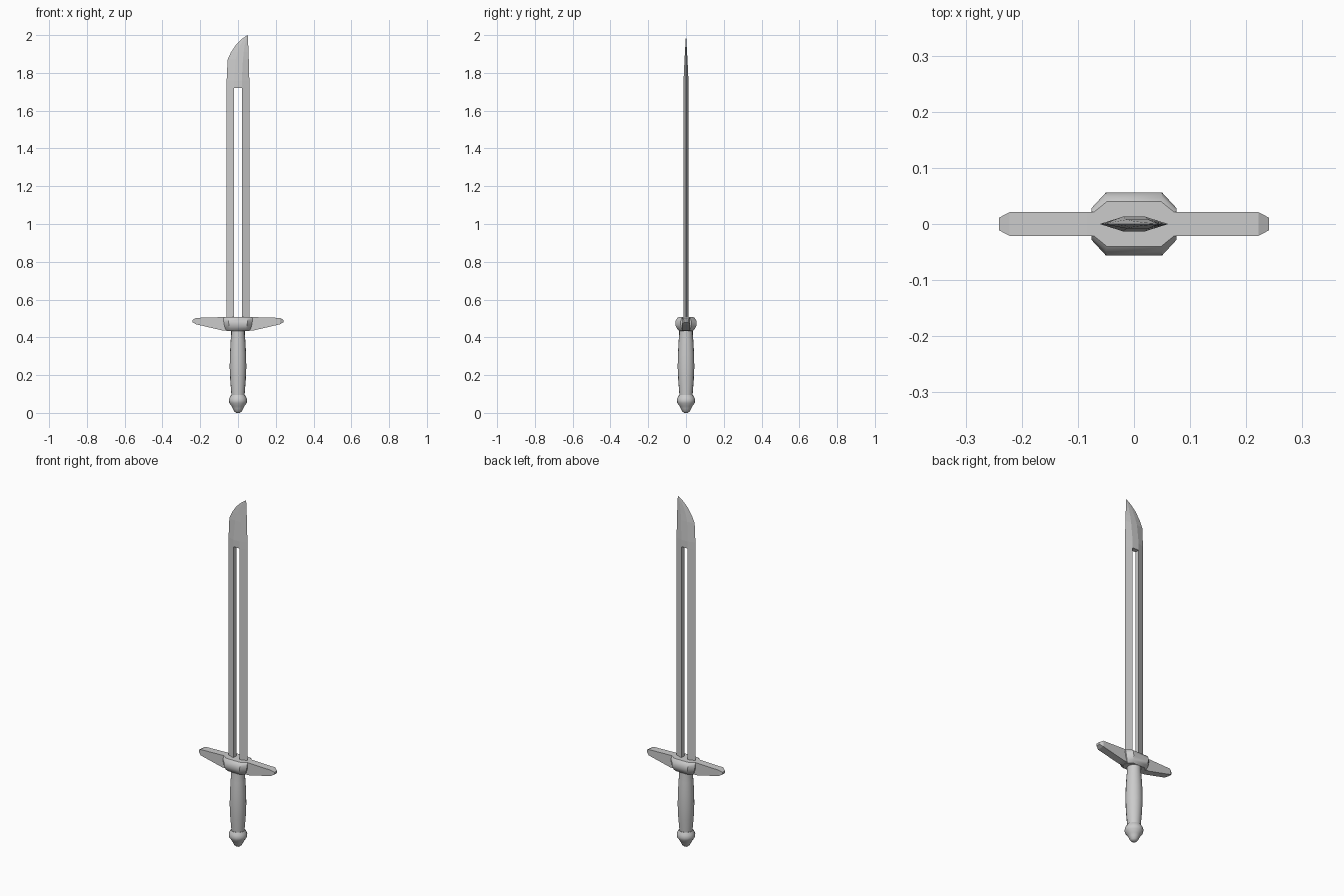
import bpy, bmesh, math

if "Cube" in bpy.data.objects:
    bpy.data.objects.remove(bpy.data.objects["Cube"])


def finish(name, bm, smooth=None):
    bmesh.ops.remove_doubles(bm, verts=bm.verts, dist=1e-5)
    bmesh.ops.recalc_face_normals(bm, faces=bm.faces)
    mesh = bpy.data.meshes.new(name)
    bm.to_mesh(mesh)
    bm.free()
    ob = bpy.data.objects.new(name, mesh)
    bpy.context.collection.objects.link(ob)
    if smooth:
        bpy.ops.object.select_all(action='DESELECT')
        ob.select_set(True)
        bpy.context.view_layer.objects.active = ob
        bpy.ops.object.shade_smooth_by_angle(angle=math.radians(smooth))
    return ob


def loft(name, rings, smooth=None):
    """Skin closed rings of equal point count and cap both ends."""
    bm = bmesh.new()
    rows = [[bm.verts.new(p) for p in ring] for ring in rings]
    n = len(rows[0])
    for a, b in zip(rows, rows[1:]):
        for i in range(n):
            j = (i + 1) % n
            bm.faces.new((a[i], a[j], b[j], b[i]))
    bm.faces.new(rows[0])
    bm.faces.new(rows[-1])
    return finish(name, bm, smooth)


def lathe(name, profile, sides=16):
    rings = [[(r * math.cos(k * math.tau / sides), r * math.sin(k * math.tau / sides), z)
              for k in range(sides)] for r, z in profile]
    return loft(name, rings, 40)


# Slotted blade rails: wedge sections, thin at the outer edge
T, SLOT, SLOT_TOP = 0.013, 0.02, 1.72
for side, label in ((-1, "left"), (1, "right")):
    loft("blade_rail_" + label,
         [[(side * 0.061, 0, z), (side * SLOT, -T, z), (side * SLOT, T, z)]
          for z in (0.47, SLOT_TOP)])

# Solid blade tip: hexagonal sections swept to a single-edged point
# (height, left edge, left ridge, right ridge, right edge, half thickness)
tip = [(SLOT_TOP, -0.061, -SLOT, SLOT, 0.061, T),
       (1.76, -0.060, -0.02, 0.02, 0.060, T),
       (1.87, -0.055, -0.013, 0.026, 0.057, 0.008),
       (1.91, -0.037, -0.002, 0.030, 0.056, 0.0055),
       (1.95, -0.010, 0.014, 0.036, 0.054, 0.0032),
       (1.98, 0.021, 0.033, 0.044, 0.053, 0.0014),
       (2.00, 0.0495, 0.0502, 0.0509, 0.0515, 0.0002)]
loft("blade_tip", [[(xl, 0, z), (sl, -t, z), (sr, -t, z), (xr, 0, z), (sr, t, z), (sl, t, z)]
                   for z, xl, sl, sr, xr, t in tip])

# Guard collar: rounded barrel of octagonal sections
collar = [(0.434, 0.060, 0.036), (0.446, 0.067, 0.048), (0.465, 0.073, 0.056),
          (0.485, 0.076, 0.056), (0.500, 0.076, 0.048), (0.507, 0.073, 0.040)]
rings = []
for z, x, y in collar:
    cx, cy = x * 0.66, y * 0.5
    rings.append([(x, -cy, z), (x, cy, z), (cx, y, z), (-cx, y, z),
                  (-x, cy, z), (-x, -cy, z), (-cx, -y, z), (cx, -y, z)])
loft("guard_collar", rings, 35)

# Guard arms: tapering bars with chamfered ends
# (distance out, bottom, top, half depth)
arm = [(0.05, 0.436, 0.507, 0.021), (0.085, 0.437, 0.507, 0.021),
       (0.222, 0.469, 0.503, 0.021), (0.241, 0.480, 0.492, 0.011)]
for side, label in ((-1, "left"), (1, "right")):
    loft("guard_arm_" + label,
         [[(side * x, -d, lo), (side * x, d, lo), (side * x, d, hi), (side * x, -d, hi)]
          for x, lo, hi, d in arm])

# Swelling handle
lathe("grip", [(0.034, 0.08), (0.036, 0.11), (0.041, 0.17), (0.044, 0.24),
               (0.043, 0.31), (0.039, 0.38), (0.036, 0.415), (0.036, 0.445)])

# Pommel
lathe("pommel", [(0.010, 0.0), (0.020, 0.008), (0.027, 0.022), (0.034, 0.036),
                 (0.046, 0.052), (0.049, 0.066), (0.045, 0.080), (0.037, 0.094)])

...

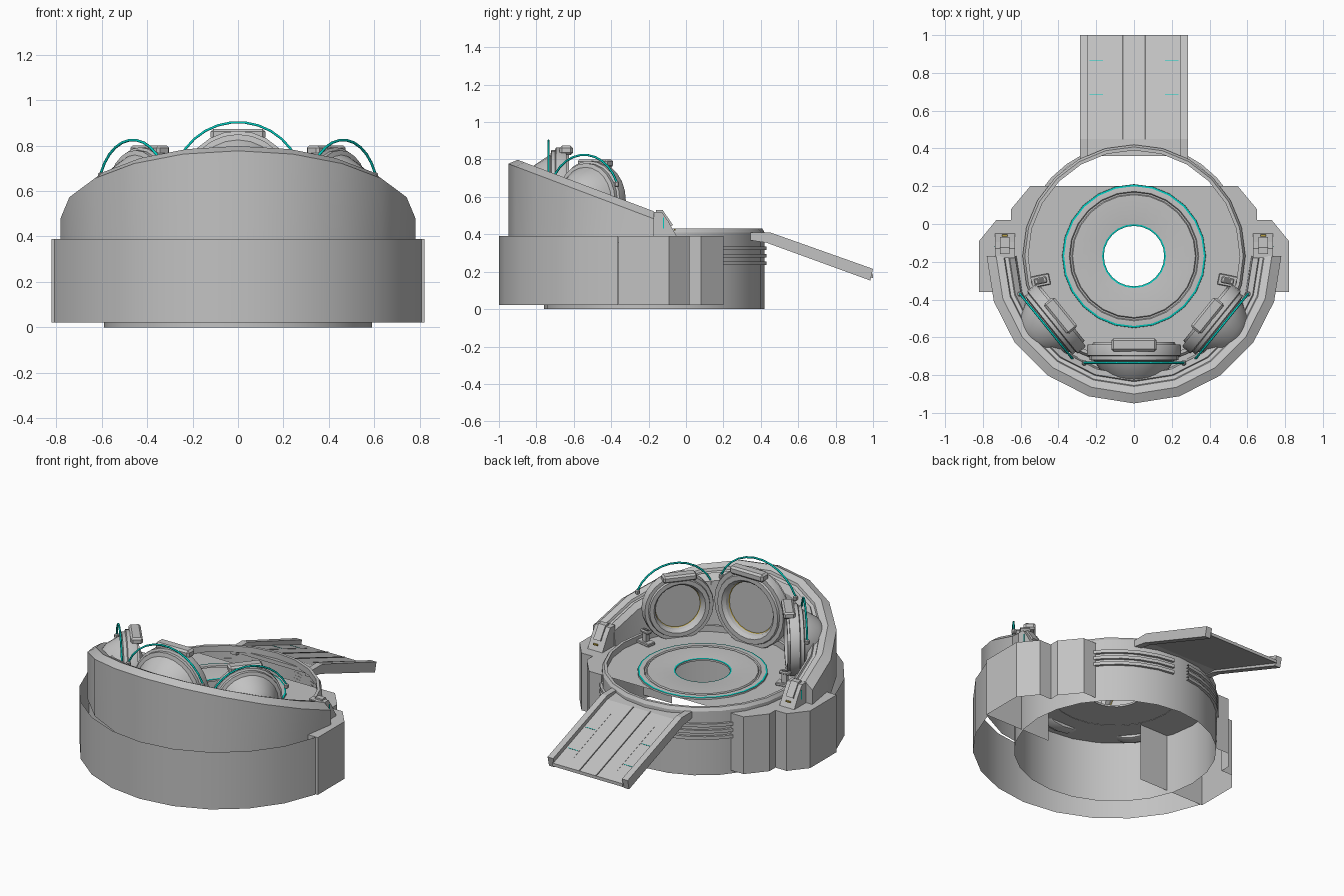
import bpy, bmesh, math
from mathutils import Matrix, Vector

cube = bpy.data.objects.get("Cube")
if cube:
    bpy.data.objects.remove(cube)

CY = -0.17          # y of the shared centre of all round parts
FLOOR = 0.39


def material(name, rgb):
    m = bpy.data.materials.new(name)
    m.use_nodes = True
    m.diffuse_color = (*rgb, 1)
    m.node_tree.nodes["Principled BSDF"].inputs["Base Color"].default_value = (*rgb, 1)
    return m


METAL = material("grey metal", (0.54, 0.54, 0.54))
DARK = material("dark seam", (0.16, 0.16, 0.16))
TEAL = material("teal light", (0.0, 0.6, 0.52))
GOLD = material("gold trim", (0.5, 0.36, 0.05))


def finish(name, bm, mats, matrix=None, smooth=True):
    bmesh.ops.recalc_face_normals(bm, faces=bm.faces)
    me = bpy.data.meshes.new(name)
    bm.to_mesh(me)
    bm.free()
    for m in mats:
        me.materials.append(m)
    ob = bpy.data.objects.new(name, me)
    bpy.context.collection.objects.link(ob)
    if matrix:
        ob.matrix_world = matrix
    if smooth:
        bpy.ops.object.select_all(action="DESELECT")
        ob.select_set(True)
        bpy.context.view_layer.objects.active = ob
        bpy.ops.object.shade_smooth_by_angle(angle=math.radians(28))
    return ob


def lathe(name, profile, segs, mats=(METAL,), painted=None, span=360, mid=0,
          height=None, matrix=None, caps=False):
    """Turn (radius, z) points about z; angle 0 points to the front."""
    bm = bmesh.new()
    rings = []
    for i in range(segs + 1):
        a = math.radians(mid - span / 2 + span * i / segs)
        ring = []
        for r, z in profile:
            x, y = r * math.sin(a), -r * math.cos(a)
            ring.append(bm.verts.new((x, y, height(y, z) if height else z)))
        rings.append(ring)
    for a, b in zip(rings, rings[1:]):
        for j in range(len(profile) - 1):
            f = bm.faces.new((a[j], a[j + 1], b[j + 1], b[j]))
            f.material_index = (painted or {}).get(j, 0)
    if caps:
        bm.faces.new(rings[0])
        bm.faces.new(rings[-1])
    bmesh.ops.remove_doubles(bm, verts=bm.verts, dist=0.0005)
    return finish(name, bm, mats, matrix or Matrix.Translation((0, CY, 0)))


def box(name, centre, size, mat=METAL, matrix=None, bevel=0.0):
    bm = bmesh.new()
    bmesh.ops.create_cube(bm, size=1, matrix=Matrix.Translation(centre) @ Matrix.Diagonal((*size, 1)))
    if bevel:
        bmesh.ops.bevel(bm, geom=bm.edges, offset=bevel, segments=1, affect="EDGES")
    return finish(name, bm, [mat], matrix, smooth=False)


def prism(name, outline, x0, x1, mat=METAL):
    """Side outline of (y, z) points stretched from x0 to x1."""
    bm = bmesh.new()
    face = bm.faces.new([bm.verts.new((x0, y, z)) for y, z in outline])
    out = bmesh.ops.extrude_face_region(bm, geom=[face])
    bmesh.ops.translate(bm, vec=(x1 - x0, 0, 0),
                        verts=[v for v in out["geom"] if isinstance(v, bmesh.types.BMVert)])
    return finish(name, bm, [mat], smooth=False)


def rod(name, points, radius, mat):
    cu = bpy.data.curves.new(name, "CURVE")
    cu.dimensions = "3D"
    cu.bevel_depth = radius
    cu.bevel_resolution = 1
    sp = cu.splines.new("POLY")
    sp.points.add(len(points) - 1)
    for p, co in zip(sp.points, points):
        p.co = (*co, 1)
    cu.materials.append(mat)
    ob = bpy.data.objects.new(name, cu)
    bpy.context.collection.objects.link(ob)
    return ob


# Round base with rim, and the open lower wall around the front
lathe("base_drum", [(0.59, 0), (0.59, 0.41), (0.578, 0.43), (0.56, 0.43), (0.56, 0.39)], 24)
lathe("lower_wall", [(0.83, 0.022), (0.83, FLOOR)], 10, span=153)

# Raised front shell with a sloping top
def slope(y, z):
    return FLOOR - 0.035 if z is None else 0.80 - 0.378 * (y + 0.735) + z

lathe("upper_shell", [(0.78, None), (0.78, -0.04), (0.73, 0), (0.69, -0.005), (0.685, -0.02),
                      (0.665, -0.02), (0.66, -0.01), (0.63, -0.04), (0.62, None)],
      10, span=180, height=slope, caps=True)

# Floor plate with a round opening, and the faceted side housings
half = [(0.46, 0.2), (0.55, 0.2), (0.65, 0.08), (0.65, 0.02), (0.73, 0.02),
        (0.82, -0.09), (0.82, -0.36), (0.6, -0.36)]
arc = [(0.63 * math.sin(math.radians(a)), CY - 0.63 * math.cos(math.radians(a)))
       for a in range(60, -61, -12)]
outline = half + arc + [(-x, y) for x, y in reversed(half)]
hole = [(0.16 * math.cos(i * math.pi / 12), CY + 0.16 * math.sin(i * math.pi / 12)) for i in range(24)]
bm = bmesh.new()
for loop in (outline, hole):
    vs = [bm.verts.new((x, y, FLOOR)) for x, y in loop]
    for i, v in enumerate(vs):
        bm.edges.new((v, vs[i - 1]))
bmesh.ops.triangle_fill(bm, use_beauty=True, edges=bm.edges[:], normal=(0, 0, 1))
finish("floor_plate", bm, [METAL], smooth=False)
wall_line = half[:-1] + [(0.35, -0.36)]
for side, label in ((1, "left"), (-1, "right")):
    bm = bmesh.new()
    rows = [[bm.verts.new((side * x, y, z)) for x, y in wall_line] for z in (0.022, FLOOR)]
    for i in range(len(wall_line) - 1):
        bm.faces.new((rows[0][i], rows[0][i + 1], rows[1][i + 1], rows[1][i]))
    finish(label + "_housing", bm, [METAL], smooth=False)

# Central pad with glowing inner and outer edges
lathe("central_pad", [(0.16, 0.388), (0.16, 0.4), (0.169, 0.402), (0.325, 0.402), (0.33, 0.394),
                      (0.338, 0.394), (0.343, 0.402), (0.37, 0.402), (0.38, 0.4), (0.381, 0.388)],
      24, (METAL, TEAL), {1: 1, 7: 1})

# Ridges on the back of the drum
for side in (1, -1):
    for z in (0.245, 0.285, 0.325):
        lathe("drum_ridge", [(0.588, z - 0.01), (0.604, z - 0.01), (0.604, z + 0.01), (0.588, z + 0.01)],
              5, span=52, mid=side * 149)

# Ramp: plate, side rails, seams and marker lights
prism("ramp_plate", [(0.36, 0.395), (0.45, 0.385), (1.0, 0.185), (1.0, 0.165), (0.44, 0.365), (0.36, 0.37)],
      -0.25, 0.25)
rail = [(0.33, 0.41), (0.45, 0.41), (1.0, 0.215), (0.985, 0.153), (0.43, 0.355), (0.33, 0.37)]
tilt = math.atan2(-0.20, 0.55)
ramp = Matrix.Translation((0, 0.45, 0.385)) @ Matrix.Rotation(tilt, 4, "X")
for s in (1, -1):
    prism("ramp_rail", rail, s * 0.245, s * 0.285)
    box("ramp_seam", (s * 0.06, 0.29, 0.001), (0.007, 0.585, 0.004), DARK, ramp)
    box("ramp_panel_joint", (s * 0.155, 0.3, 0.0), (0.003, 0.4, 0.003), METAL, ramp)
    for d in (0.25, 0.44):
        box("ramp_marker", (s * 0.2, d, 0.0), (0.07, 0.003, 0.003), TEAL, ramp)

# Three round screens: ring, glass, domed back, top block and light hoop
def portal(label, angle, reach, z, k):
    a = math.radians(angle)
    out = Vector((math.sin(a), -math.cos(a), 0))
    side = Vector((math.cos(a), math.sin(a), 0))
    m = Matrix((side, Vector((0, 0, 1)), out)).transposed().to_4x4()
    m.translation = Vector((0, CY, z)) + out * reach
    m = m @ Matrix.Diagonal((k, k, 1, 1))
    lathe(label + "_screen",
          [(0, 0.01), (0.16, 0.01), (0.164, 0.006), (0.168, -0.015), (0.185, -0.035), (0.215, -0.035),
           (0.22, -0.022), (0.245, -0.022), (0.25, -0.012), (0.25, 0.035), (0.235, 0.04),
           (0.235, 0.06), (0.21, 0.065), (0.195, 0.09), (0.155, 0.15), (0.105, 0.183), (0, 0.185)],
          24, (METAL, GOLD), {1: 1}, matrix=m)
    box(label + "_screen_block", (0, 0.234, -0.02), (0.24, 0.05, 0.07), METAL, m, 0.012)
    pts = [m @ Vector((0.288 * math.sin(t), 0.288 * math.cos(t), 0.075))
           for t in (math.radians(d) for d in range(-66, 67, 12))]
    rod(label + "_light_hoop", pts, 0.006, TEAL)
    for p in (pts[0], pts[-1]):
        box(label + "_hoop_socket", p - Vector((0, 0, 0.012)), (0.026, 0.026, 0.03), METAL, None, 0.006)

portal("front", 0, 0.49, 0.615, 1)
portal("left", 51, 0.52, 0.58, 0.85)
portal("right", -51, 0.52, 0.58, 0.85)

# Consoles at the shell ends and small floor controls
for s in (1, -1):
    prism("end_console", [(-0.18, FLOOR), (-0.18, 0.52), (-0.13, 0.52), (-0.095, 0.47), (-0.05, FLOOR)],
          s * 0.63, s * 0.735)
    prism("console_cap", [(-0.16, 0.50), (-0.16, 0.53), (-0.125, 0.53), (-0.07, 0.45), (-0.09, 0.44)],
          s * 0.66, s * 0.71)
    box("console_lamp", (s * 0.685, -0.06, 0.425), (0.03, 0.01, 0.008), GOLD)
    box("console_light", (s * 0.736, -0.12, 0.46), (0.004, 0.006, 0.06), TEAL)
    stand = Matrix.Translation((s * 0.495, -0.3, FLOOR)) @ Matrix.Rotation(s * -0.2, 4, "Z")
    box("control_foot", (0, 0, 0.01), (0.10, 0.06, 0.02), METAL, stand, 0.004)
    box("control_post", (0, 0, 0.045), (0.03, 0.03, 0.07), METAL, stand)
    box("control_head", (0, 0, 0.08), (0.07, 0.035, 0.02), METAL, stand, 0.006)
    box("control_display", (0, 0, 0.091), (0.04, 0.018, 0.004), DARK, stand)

ASSIGNED TASK: Look through the data above and return exactly the lines from the one that contains "(0.043, 0.31), (0.039, 0.38), (0.036, 0.415), (0.036, 0.445)])" to the one that contains "(0.046, 0.052), (0.049, 0.066), (0.045, 0.080), (0.037, 0.094)])", inclusive, with nothing else.

TASK OUTPUT:
               (0.043, 0.31), (0.039, 0.38), (0.036, 0.415), (0.036, 0.445)])

# Pommel
lathe("pommel", [(0.010, 0.0), (0.020, 0.008), (0.027, 0.022), (0.034, 0.036),
                 (0.046, 0.052), (0.049, 0.066), (0.045, 0.080), (0.037, 0.094)])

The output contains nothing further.